Arduino adds a working screen to a Dragon Ball Scouter
Many people have created their own 3D printed version of the famous Scouter from the Dragon Ball franchise, but maker Marcin Poblocki wanted to go one step further and add a functioning screen to his prop.
Before he could get to that, however, he needed to model the Scouter itself, a job he did in Fusion 360 over the course of 20 hours.
Printing took eight hours and, with the plastic in hand, the electronic side of this project could start. Poblocki tells us that he’d been experimenting with holograms and projecting images onto pieces of Perspex, so he decided to run with that for this Scouter.
Hidden inside of the main body of the print is an Arduino Nano hooked up to a small 0.96’’ 128 X 64 screen with a battery to keep everything running.
The image from this screen is projected onto a mirror and then through a 25mm lens taken from a cheap VR headset. From here it is finally displayed on the 3mm clear Perspex that sits in front of your eye.
While it’s not the most vibrant image, it works incredibly well at displaying a power level while still being see through.
Not content with displaying a static power number, this Scouter has an extra trick. There’s a VL53L0X time-of-flight distance sensor here. The Scouter can be programmed to display the distance measurement this sensor picks up, so that the power level can change dynamically and add a bit of extra flair for those watching it at a Con.
Wiring up these optics and soldering the circuits added an extra two hours to the project, and a simple paint job was needed to round everything off.
With all the components this Scouter weighs in at 300 grams. A headband attached to the print (which should be hidden away, especially if you’re wearing a large blonde wig) keeps the print attached to your head for, what we’ve been told, is a surprisingly comfortable fit.
Those looking to make their own can find everything they need on Thingiverse. The free files there contain not only the ones needed to print the Scouter itself, but also the code for both display types, the schematics and a few renders to show how everything should fit together.
This isn’t the first time we’ve featured Poblocki’s work and we doubt it will be the last. We’ve looked at his Guardian of Forever and Bajoran Orb projects in the past, and he consistently pumps out creations of high quality.

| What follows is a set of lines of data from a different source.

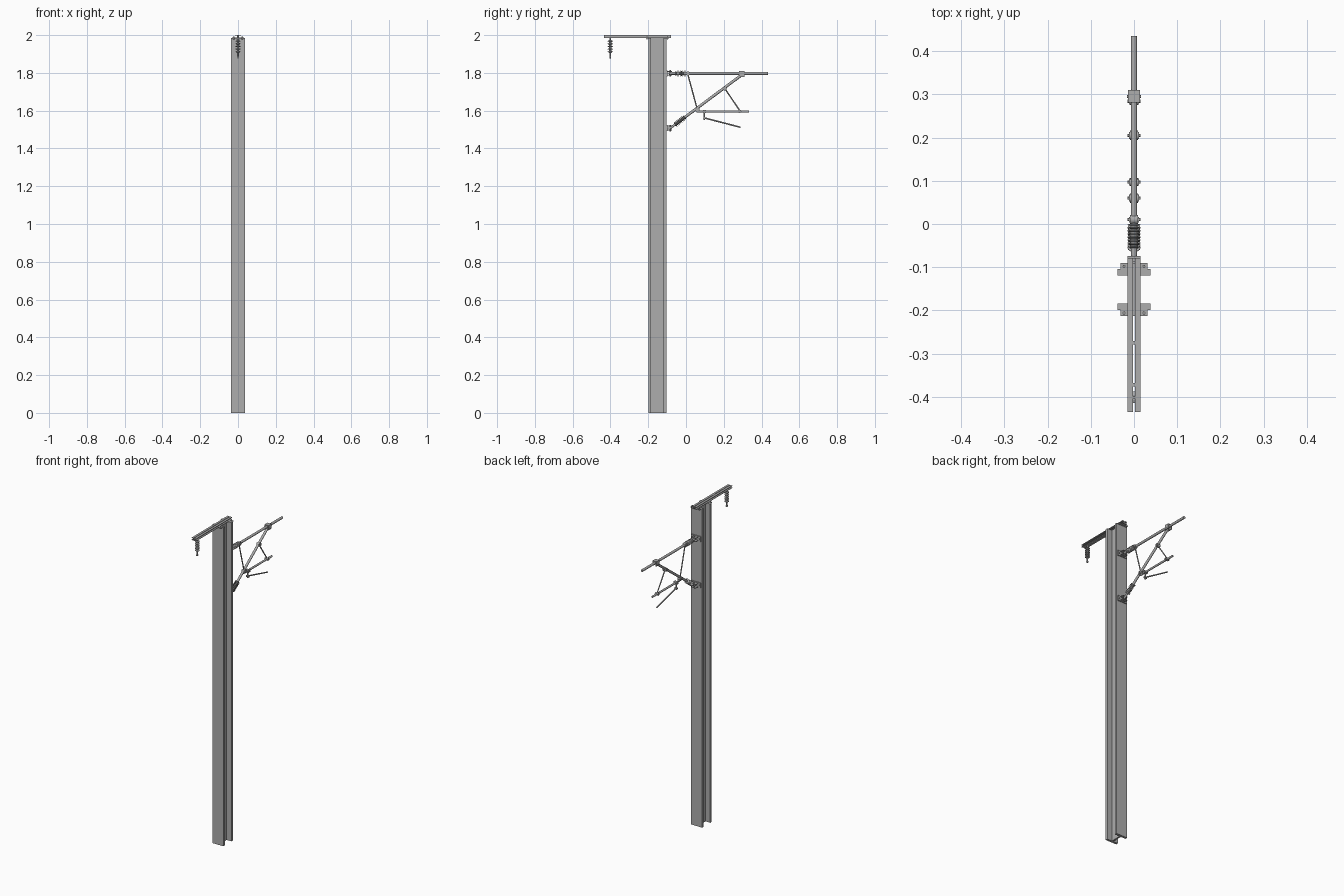
import bpy, bmesh, math
from mathutils import Vector, Matrix

if "Cube" in bpy.data.objects:
    bpy.data.objects.remove(bpy.data.objects["Cube"])

steel = bpy.data.materials.new("galvanised grey")
steel.use_nodes = True
GREY = (0.42, 0.42, 0.42, 1)
steel.diffuse_color = GREY
steel.node_tree.nodes["Principled BSDF"].inputs["Base Color"].default_value = GREY


def finish(name, bm, smooth=False):
    bmesh.ops.recalc_face_normals(bm, faces=bm.faces[:])
    mesh = bpy.data.meshes.new(name)
    bm.to_mesh(mesh)
    bm.free()
    mesh.materials.append(steel)
    ob = bpy.data.objects.new(name, mesh)
    bpy.context.collection.objects.link(ob)
    if smooth:
        bpy.ops.object.select_all(action='DESELECT')
        ob.select_set(True)
        bpy.context.view_layer.objects.active = ob
        bpy.ops.object.shade_smooth_by_angle(angle=math.radians(35))
    return ob


def box(name, x, y, z):
    """Box from (min, max) ranges."""
    bm = bmesh.new()
    bmesh.ops.create_cube(bm, size=1)
    for v in bm.verts:
        v.co = [(r[0] + r[1]) / 2 + c * (r[1] - r[0]) for c, r in zip(v.co, (x, y, z))]
    return finish(name, bm)


def extrude(name, profile, axis, start, end):
    """Closed profile of (x, other) points swept along y or z."""
    bm = bmesh.new()
    place = (lambda a, b, t: (a, t, b)) if axis == 'y' else (lambda a, b, t: (a, b, t))
    face = bm.faces.new([bm.verts.new(place(a, b, start)) for a, b in profile])
    out = bmesh.ops.extrude_face_region(bm, geom=[face])
    move = Vector(place(0, 0, end - start))
    bmesh.ops.translate(bm, verts=[g for g in out["geom"] if isinstance(g, bmesh.types.BMVert)], vec=move)
    return finish(name, bm)


def lathe(name, a, b, profile, sides=16):
    """Solid of (distance, radius) rings turned about the line from a to b."""
    a, b = Vector(a), Vector(b)
    turn = (b - a).to_track_quat('Z', 'Y').to_matrix().to_4x4()
    matrix = Matrix.Translation(a) @ turn
    bm = bmesh.new()
    rings = []
    for d, r in profile:
        rings.append([bm.verts.new(matrix @ Vector((r * math.cos(i * math.tau / sides),
                      r * math.sin(i * math.tau / sides), d))) for i in range(sides)])
    for lo, hi in zip(rings, rings[1:]):
        for i in range(sides):
            j = (i + 1) % sides
            bm.faces.new((lo[i], lo[j], hi[j], hi[i]))
    bm.faces.new(rings[0][::-1])
    bm.faces.new(rings[-1])
    return finish(name, bm, True)


def rod(name, a, b, r, sides=16):
    return lathe(name, a, b, [(0, r), ((Vector(b) - Vector(a)).length, r)], sides)


def insulator(name, a, b, sheds, core, rim):
    """Ribbed insulator: thin tapered sheds along a core."""
    length = (Vector(b) - Vector(a)).length
    step = length / sheds
    profile = [(0, core)]
    for k in range(sheds):
        d = k * step
        profile += [(d + step * .2, core), (d + step * .4, rim), (d + step * .6, rim), (d + step * .8, core)]
    return lathe(name, a, b, profile + [(length, core)])


def at(y, z, x=0):
    return (x, y, z)


def clamp(name, y, z, r, size=.008):
    """Tube clamp: collar, two side cheeks and a cross bolt."""
    rod(name + "_collar", at(y, z, -.009), at(y, z, .009), r)
    for side, s in (("left", 1), ("right", -1)):
        box(f"{name}_{side}_cheek", sorted((s * .008, s * .0115)), (y - size, y + size), (z - size, z + size))
    rod(name + "_bolt", at(y, z, -.015), at(y, z, .015), .0035, 6)


# Mast: rolled I-section
H, W = .038, .005
front, back, t = -.199, -.1045, .0145
half = [(H, front), (H, front + t), (W, front + t), (W, back - t), (H, back - t), (H, back)]
extrude("mast", half + [(-x, y) for x, y in reversed(half)], 'z', 0, 1.986)

# Head arm: two channels back to back, held by cross plates
for side, s in (("left", 1), ("right", -1)):
    lo, hi, g = 1.985, 2.0, .003
    prof = [(.002, lo), (.0155, lo), (.0155, lo + g), (.005, lo + g),
            (.005, hi - g), (.0155, hi - g), (.0155, hi), (.002, hi)]
    extrude(f"head_arm_{side}", [(s * x, z) for x, z in prof], 'y', -.435, -.079)
for name, y0 in (("front", front - .014), ("back", back)):
    box(f"head_arm_{name}_plate", (-.031, .031), (y0, y0 + .014), (1.982, 1.987))
    for s in (-1, 1):
        rod(f"head_arm_{name}_bolt", at(y0 + .007, 1.978, s * .023), at(y0 + .007, 1.992, s * .023), .0035, 6)
for y in (-.372, -.275):
    box("head_arm_spacer", (-.002, .002), (y - .004, y + .004), (1.986, 1.999))

# Hanging insulator under the head arm
HY = -.401
rod("hanger_eye", at(HY, 2.0), at(HY, 1.968), .003, 8)
rod("hanger_pin", at(HY, 1.98, -.008), at(HY, 1.98, .008), .003, 8)
insulator("hanging_insulator", at(HY, 1.975), at(HY, 1.905), 5, .006, .0135)
rod("hanger_link", at(HY, 1.905), at(HY, 1.886), .004, 8)
rod("wire_saddle", at(HY - .004, 1.882), at(HY + .004, 1.882), .006, 8)

# Hinge brackets on the back of the mast
for name, z in (("upper", 1.797), ("lower", 1.508)):
    box(f"{name}_hinge_plate", (-.031, .031), (back, back + .006), (z - .016, z + .016))
    for dz in (-.012, .009):
        box(f"{name}_hinge_lug", (-.015, .015), (back, back + .03), (z + dz, z + dz + .004))
    rod(f"{name}_hinge_pin", at(-.083, z - .017), at(-.083, z + .017), .004, 8)
    for s in (-1, 1):
        rod(f"{name}_hinge_bolt", at(back, z, s * .023), at(back + .011, z, s * .023), .005, 6)

# Upper tube with its insulator
Z = 1.797
rod("upper_tube_stub", at(-.09, Z), at(-.045, Z), .007)
insulator("upper_insulator", at(-.057, Z), at(.002, Z), 8, .008, .015)
rod("upper_tube", at(0, Z), at(.435, Z), .0075)

# Diagonal strut with its insulator
foot, tip = Vector((0, -.083, 1.508)), Vector((0, .292, 1.787))
along = (tip - foot).normalized()
rod("strut_stub", foot, foot + along * .04, .006)
insulator("strut_insulator", foot + along * .03, foot + along * .098, 8, .008, .0145)
rod("diagonal_strut", foot + along * .09, tip, .0075)

# Top joint where strut meets tube
for s in (-1, 1):
    box("top_joint_cheek", sorted((s * .008, s * .0135)), (.281, .31), (Z - .018, Z + .012))
box("top_joint_cap", (-.0135, .0135), (.281, .31), (Z + .007, Z + .012))
rod("top_joint_bolt", at(.295, Z - .012, -.016), at(.295, Z - .012, .016), .004, 6)

# Braces and registration tube
low, mid = (.06, 1.606), (.205, 1.718)
rod("rear_brace", at(.01, Z - .006), at(*low), .0035, 8)
rod("front_brace", at(*mid), at(.285, 1.6), .0035, 8)
rod("registration_tube", at(.055, 1.595), at(.333, 1.595), .006)

# Steady arm on its drop bracket
rod("drop_bracket", at(.097, 1.598), at(.097, 1.55), .004, 8)
rod("steady_arm", at(.092, 1.563), at(.289, 1.512), .004, 8)
rod("steady_arm_pivot", at(.097, 1.56, -.009), at(.097, 1.56, .009), .006, 8)

# Clamps at the joints
clamp("rear_brace_clamp", .01, Z, .011, .006)
clamp("low_strut_clamp", *low, .011)
clamp("mid_strut_clamp", *mid, .011)
clamp("steady_arm_clamp", .097, 1.595, .009)
clamp("front_brace_clamp", .284, 1.596, .009, .007)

These projects are usually from Star Trek but, as you can see, he does branch out into other media.